Aim of the exercise: Reproduce the listing below word for word and exclude any picture.

BEGIN Information

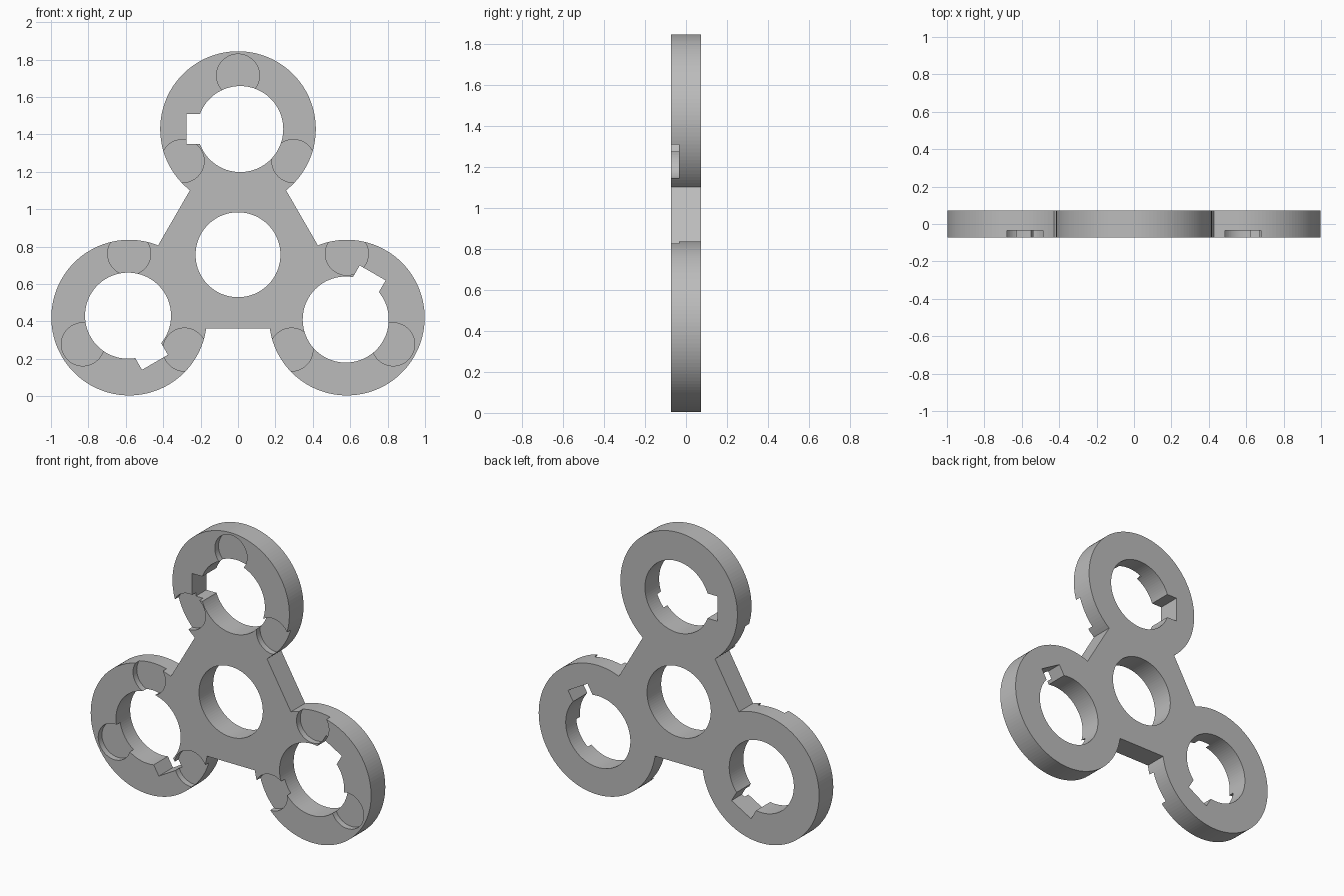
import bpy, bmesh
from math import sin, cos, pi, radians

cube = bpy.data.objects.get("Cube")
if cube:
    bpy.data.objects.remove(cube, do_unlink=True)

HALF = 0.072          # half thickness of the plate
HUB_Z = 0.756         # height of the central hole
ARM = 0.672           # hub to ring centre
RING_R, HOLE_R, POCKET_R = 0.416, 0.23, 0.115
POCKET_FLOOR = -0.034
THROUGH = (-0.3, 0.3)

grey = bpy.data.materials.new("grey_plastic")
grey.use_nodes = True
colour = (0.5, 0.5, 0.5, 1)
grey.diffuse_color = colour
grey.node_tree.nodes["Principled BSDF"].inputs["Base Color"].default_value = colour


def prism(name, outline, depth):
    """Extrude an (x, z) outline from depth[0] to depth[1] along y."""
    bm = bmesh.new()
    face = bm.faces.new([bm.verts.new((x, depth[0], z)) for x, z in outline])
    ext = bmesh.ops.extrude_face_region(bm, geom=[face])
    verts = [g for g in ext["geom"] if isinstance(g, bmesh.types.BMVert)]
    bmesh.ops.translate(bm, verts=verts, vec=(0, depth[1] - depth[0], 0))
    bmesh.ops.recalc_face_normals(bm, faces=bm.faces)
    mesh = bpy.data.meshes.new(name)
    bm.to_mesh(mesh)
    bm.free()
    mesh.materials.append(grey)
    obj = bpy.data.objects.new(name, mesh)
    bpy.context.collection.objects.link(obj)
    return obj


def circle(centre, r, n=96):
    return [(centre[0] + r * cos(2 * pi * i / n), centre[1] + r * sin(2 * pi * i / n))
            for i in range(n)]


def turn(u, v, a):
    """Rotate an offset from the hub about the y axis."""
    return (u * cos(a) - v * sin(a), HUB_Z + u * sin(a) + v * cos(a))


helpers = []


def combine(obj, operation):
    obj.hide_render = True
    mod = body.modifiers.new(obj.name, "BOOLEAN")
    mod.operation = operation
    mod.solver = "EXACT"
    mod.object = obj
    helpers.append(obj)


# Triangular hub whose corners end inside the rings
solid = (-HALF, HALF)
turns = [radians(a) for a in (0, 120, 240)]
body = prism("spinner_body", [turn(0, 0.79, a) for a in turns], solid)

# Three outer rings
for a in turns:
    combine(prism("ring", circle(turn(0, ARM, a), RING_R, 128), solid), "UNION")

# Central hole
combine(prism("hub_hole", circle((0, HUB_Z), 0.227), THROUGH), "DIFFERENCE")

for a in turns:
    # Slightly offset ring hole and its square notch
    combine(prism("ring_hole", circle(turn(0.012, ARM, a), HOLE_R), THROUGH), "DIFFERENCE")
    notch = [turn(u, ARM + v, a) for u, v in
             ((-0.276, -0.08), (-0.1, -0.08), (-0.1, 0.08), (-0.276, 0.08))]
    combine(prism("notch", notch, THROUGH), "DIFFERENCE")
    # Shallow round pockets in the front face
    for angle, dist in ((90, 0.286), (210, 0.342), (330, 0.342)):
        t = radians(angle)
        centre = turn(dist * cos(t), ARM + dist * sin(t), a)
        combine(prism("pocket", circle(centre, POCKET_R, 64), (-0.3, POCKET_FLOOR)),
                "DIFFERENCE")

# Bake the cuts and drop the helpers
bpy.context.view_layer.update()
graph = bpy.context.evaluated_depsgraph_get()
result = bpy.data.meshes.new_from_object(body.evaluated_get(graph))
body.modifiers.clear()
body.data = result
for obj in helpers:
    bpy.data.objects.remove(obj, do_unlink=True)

END Information

Result:
import bpy, bmesh
from math import sin, cos, pi, radians

cube = bpy.data.objects.get("Cube")
if cube:
    bpy.data.objects.remove(cube, do_unlink=True)

HALF = 0.072          # half thickness of the plate
HUB_Z = 0.756         # height of the central hole
ARM = 0.672           # hub to ring centre
RING_R, HOLE_R, POCKET_R = 0.416, 0.23, 0.115
POCKET_FLOOR = -0.034
THROUGH = (-0.3, 0.3)

grey = bpy.data.materials.new("grey_plastic")
grey.use_nodes = True
colour = (0.5, 0.5, 0.5, 1)
grey.diffuse_color = colour
grey.node_tree.nodes["Principled BSDF"].inputs["Base Color"].default_value = colour


def prism(name, outline, depth):
    """Extrude an (x, z) outline from depth[0] to depth[1] along y."""
    bm = bmesh.new()
    face = bm.faces.new([bm.verts.new((x, depth[0], z)) for x, z in outline])
    ext = bmesh.ops.extrude_face_region(bm, geom=[face])
    verts = [g for g in ext["geom"] if isinstance(g, bmesh.types.BMVert)]
    bmesh.ops.translate(bm, verts=verts, vec=(0, depth[1] - depth[0], 0))
    bmesh.ops.recalc_face_normals(bm, faces=bm.faces)
    mesh = bpy.data.meshes.new(name)
    bm.to_mesh(mesh)
    bm.free()
    mesh.materials.append(grey)
    obj = bpy.data.objects.new(name, mesh)
    bpy.context.collection.objects.link(obj)
    return obj


def circle(centre, r, n=96):
    return [(centre[0] + r * cos(2 * pi * i / n), centre[1] + r * sin(2 * pi * i / n))
            for i in range(n)]


def turn(u, v, a):
    """Rotate an offset from the hub about the y axis."""
    return (u * cos(a) - v * sin(a), HUB_Z + u * sin(a) + v * cos(a))


helpers = []


def combine(obj, operation):
    obj.hide_render = True
    mod = body.modifiers.new(obj.name, "BOOLEAN")
    mod.operation = operation
    mod.solver = "EXACT"
    mod.object = obj
    helpers.append(obj)


# Triangular hub whose corners end inside the rings
solid = (-HALF, HALF)
turns = [radians(a) for a in (0, 120, 240)]
body = prism("spinner_body", [turn(0, 0.79, a) for a in turns], solid)

# Three outer rings
for a in turns:
    combine(prism("ring", circle(turn(0, ARM, a), RING_R, 128), solid), "UNION")

# Central hole
combine(prism("hub_hole", circle((0, HUB_Z), 0.227), THROUGH), "DIFFERENCE")

for a in turns:
    # Slightly offset ring hole and its square notch
    combine(prism("ring_hole", circle(turn(0.012, ARM, a), HOLE_R), THROUGH), "DIFFERENCE")
    notch = [turn(u, ARM + v, a) for u, v in
             ((-0.276, -0.08), (-0.1, -0.08), (-0.1, 0.08), (-0.276, 0.08))]
    combine(prism("notch", notch, THROUGH), "DIFFERENCE")
    # Shallow round pockets in the front face
    for angle, dist in ((90, 0.286), (210, 0.342), (330, 0.342)):
        t = radians(angle)
        centre = turn(dist * cos(t), ARM + dist * sin(t), a)
        combine(prism("pocket", circle(centre, POCKET_R, 64), (-0.3, POCKET_FLOOR)),
                "DIFFERENCE")

# Bake the cuts and drop the helpers
bpy.context.view_layer.update()
graph = bpy.context.evaluated_depsgraph_get()
result = bpy.data.meshes.new_from_object(body.evaluated_get(graph))
body.modifiers.clear()
body.data = result
for obj in helpers:
    bpy.data.objects.remove(obj, do_unlink=True)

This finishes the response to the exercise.